### EXERCISE
From the line holding "const wickLoop = add(model, 'wickLoop', new" to the final line below, restate each line word for word and add nothing.

⟨

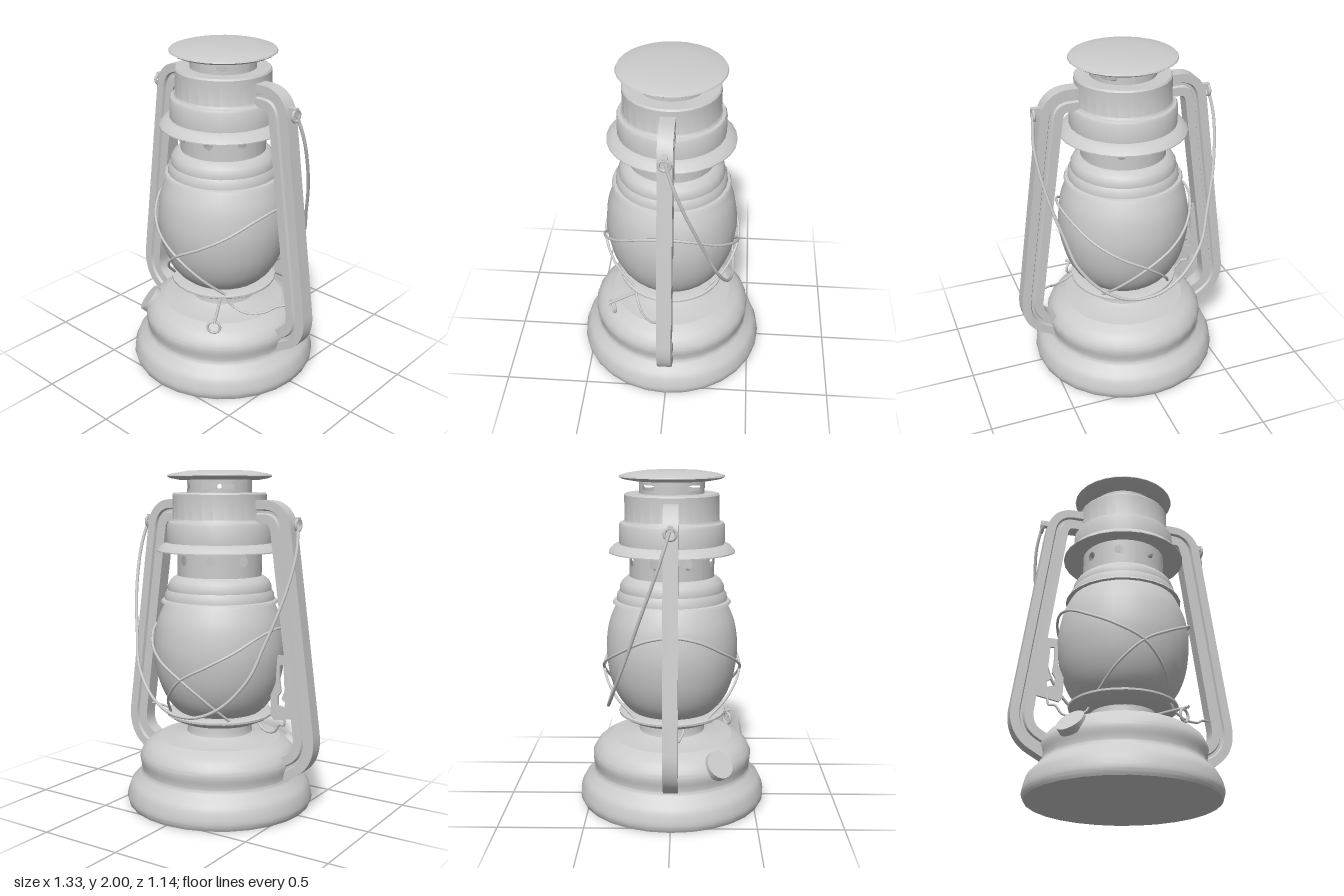
import * as THREE from 'three';
import { toCreasedNormals } from 'three/addons/utils/BufferGeometryUtils.js';

const material = new THREE.MeshStandardMaterial({ color: 0xcccccc, side: THREE.DoubleSide });
const V3 = (p) => new THREE.Vector3(...p);

function add(parent, name, geometry) {
  const mesh = new THREE.Mesh(geometry, material);
  mesh.name = name;
  parent.add(mesh);
  return mesh;
}

// Turned sheet-metal part from [radius, y] points, optionally smoothed
function turned(parent, name, points, smooth = 0) {
  let profile = points.map(([r, y]) => new THREE.Vector2(r, y));
  if (smooth) profile = new THREE.SplineCurve(profile).getPoints(smooth);
  return add(parent, name, toCreasedNormals(new THREE.LatheGeometry(profile, 28), 0.6));
}

function wire(parent, name, points, radius = 0.009) {
  const curve = new THREE.CatmullRomCurve3(points.map(V3));
  return add(parent, name, new THREE.TubeGeometry(curve, points.length * 8, radius, 8));
}

// Cylindrical band of equal panels, each pierced by one round or slotted hole
function piercedBand(parent, name, r, y0, y1, count, holeY, holeW, holeH, squareness) {
  const band = new THREE.Group();
  band.name = name;
  const half = Math.PI / count;
  const power = (v) => Math.sign(v) * Math.pow(Math.abs(v), squareness);
  for (let i = 0; i < count; i++) {
    const g = new THREE.RingGeometry(1, 2, 48, 3);
    const pos = g.attributes.position;
    for (let k = 0; k < pos.count; k++) {
      const x = pos.getX(k), y = pos.getY(k);
      const len = Math.hypot(x, y), t = len - 1, c = x / len, s = y / len;
      const m = 1 / Math.max(Math.abs(c), Math.abs(s));
      const edgeY = s > 0 ? (y1 - holeY) * s * m : (holeY - y0) * s * m;
      const u = THREE.MathUtils.lerp((power(c) * holeW) / r, half * c * m, t);
      const v = THREE.MathUtils.lerp(power(s) * holeH, edgeY, t);
      const a = half * (2 * i + 1) + u;
      pos.setXYZ(k, r * Math.sin(a), holeY + v, r * Math.cos(a));
    }
    g.computeVertexNormals();
    add(band, name + 'Panel', g);
  }
  parent.add(band);
}

// Flat grooved side tube swept along a path in the xy plane
function sideTubeGeometry() {
  const path = new THREE.Path();
  path.moveTo(0.22, 1.765);
  path.lineTo(0.33, 1.765);
  path.quadraticCurveTo(0.425, 1.765, 0.437, 1.65);
  path.lineTo(0.597, 0.5);
  path.quadraticCurveTo(0.617, 0.36, 0.51, 0.302);
  path.lineTo(0.42, 0.25);
  const pts = path.getPoints(10);
  const w = 0.066, d = 0.042, gw = 0.014, gd = 0.026;
  const section = [[-w, -d], [-gw, -d], [-gw / 2, -gd], [gw / 2, -gd], [gw, -d], [w, -d],
    [w, d], [gw, d], [gw / 2, gd], [-gw / 2, gd], [-gw, d], [-w, d]];
  const n = section.length, verts = [], index = [];
  pts.forEach((p, i) => {
    const t = pts[Math.min(i + 1, pts.length - 1)].clone().sub(pts[Math.max(i - 1, 0)]).normalize();
    for (const [u, v] of section) verts.push(p.x + t.y * u, p.y - t.x * u, v);
    if (i === 0) return;
    for (let j = 0; j < n; j++) {
      const k = (j + 1) % n, a = (i - 1) * n, b = i * n;
      index.push(a + j, b + j, b + k, a + j, b + k, a + k);
    }
  });
  const g = new THREE.BufferGeometry();
  g.setAttribute('position', new THREE.Float32BufferAttribute(verts, 3));
  g.setIndex(index);
  return toCreasedNormals(g, 0.5);
}

export function createModel() {
  const model = new THREE.Group();
  model.name = 'lantern';

  // Fuel tank and burner
  turned(model, 'tankBottom', [[0, 0], [0.555, 0]].reverse());
  turned(model, 'fuelTank', [[0.555, 0], [0.567, 0.03], [0.564, 0.07], [0.545, 0.125], [0.505, 0.17],
    [0.48, 0.2], [0.478, 0.23], [0.486, 0.28], [0.478, 0.32], [0.44, 0.37], [0.37, 0.41]], 40);
  turned(model, 'tankTop', [[0.37, 0.41], [0.23, 0.425], [0.2, 0.44], [0.195, 0.46], [0.195, 0.52]]);
  turned(model, 'burnerPlate', [[0.19, 0.51], [0.25, 0.512], [0.3, 0.535], [0.322, 0.55], [0.322, 0.562],
    [0.3, 0.57], [0.22, 0.57]]);

  // Glass globe and its collar
  turned(model, 'globe', [[0.235, 0.56], [0.29, 0.61], [0.335, 0.68], [0.372, 0.78], [0.392, 0.9],
    [0.392, 1.0], [0.375, 1.11], [0.345, 1.19], [0.32, 1.24]], 24);
  turned(model, 'globeCollar', [[0.32, 1.235], [0.352, 1.232], [0.345, 1.245], [0.328, 1.25], [0.325, 1.285],
    [0.31, 1.305], [0.31, 1.33], [0.295, 1.36], [0.265, 1.385], [0.25, 1.39]]);

  // Vented chimney and cap
  piercedBand(model, 'ventBand', 0.25, 1.385, 1.56, 8, 1.485, 0.028, 0.03, 1);
  turned(model, 'hood', [[0.25, 1.55], [0.3, 1.54], [0.372, 1.532], [0.372, 1.538], [0.342, 1.572],
    [0.31, 1.582], [0.31, 1.69], [0.302, 1.704], [0.285, 1.708], [0.277, 1.72], [0.277, 1.862],
    [0.27, 1.872], [0.19, 1.872]]);
  piercedBand(model, 'chimneyNeck', 0.19, 1.87, 1.955, 4, 1.908, 0.05, 0.015, 0.5);
  turned(model, 'cap', [[0, 1.945], [0.235, 1.945], [0.29, 1.955], [0.308, 1.966], [0.304, 1.974],
    [0.27, 1.984], [0.18, 1.998], [0, 2]]);

  // Side tubes with the ears that carry the bail
  const tubeGeometry = sideTubeGeometry();
  for (const side of [1, -1]) {
    const frame = new THREE.Group();
    frame.name = side > 0 ? 'leftFrame' : 'rightFrame';
    add(frame, 'sideTube', tubeGeometry);
    add(frame, 'bailEar', new THREE.BoxGeometry(0.055, 0.035, 0.03)).position.set(0.505, 1.72, 0);
    const ring = add(frame, 'bailEye', new THREE.TorusGeometry(0.031, 0.009, 8, 20));
    ring.position.set(0.525, 1.695, 0);
    ring.rotation.y = Math.PI / 2;
    frame.rotation.y = side > 0 ? 0 : Math.PI;
    model.add(frame);
  }

  // Bail handle hanging behind the globe
  const half = [[0.522, 1.72, 0.0], [0.545, 1.56, -0.05], [0.535, 1.4, -0.105], [0.5, 1.22, -0.17],
    [0.445, 1.03, -0.235], [0.385, 0.85, -0.3], [0.25, 0.69, -0.355], [0.11, 0.615, -0.38]];
  const mirrored = half.map(([x, y, z]) => [-x, y, z]).reverse();
  wire(model, 'bailHandle', [...half, [0, 0.6, -0.385], ...mirrored], 0.0095);

  // Crossing globe guards: [angle from the side, y, radius]
  const guard = [[135, 0.565, 0.3], [112, 0.69, 0.365], [90, 0.82, 0.408], [67, 0.91, 0.412],
    [45, 0.99, 0.407], [22, 1.07, 0.4], [0, 1.1, 0.398]];
  const loop = [...guard, ...guard.slice(0, -1).reverse().map(([a, y, r]) => [-a, y, r])];
  for (const side of [1, -1]) {
    wire(model, 'globeGuard', loop.map(([a, y, r]) => {
      const t = THREE.MathUtils.degToRad(a);
      return [side * r * Math.cos(t), y, r * Math.sin(t)];
    }), 0.008);
  }

  // Filler cap on the tank shoulder
  const filler = new THREE.Group();
  filler.name = 'fillerCap';
  add(filler, 'fillerLid', new THREE.CylinderGeometry(0.085, 0.085, 0.045, 20));
  add(filler, 'fillerNeck', new THREE.CylinderGeometry(0.065, 0.065, 0.1, 20)).position.y = -0.06;
  filler.position.set(-0.37, 0.335, 0.275);
  filler.quaternion.setFromUnitVectors(V3([0, 1, 0]), V3([-0.6, 0.6, 0.5]).normalize());
  model.add(filler);

  // Wick adjuster with finger loop
  wire(model, 'wickShaft', [[0.11, 0.467, 0.15], [0.19, 0.467, 0.26], [0.265, 0.465, 0.37]], 0.009);
  const wickLoop = add(model, 'wickLoop', new THREE.TorusGeometry(0.037, 0.008, 8, 20));
  wickLoop.position.set(0.243, 0.418, 0.35);
  wickLoop.rotation.y = 0.62;

  // Lift lever: slotted plate beside the right tube
  const plate = new THREE.Shape([[-0.47, 0.945], [-0.405, 0.945], [-0.395, 0.78], [-0.36, 0.7], [-0.365, 0.58],
    [-0.385, 0.555], [-0.52, 0.58]].map((p) => new THREE.Vector2(...p)));
  plate.holes.push(new THREE.Path([[-0.445, 0.89], [-0.42, 0.89], [-0.42, 0.8], [-0.43, 0.73], [-0.41, 0.7],
    [-0.41, 0.65], [-0.455, 0.64], [-0.46, 0.67], [-0.435, 0.69], [-0.455, 0.74]].map((p) => new THREE.Vector2(...p))));
  add(model, 'liftLever', new THREE.ExtrudeGeometry(plate, { depth: 0.014, bevelEnabled: false })).position.z = -0.007;

  // Hinge wires between burner and side tubes
  wire(model, 'leverWire', [[-0.45, 0.6, 0], [-0.445, 0.53, 0.01], [-0.41, 0.525, 0.02], [-0.37, 0.475, 0.03],
    [-0.3, 0.462, 0.05], [-0.24, 0.49, 0.07], [-0.22, 0.53, 0.08]], 0.007);
  wire(model, 'hingeWire', [[0.21, 0.55, 0.21], [0.26, 0.49, 0.19], [0.33, 0.465, 0.16], [0.42, 0.48, 0.1],
    [0.47, 0.515, 0.05], [0.54, 0.535, 0]], 0.007);

  return model;
}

⟩

### WRITTEN REPLY
  const wickLoop = add(model, 'wickLoop', new THREE.TorusGeometry(0.037, 0.008, 8, 20));
  wickLoop.position.set(0.243, 0.418, 0.35);
  wickLoop.rotation.y = 0.62;

  // Lift lever: slotted plate beside the right tube
  const plate = new THREE.Shape([[-0.47, 0.945], [-0.405, 0.945], [-0.395, 0.78], [-0.36, 0.7], [-0.365, 0.58],
    [-0.385, 0.555], [-0.52, 0.58]].map((p) => new THREE.Vector2(...p)));
  plate.holes.push(new THREE.Path([[-0.445, 0.89], [-0.42, 0.89], [-0.42, 0.8], [-0.43, 0.73], [-0.41, 0.7],
    [-0.41, 0.65], [-0.455, 0.64], [-0.46, 0.67], [-0.435, 0.69], [-0.455, 0.74]].map((p) => new THREE.Vector2(...p))));
  add(model, 'liftLever', new THREE.ExtrudeGeometry(plate, { depth: 0.014, bevelEnabled: false })).position.z = -0.007;

  // Hinge wires between burner and side tubes
  wire(model, 'leverWire', [[-0.45, 0.6, 0], [-0.445, 0.53, 0.01], [-0.41, 0.525, 0.02], [-0.37, 0.475, 0.03],
    [-0.3, 0.462, 0.05], [-0.24, 0.49, 0.07], [-0.22, 0.53, 0.08]], 0.007);
  wire(model, 'hingeWire', [[0.21, 0.55, 0.21], [0.26, 0.49, 0.19], [0.33, 0.465, 0.16], [0.42, 0.48, 0.1],
    [0.47, 0.515, 0.05], [0.54, 0.535, 0]], 0.007);

  return model;
}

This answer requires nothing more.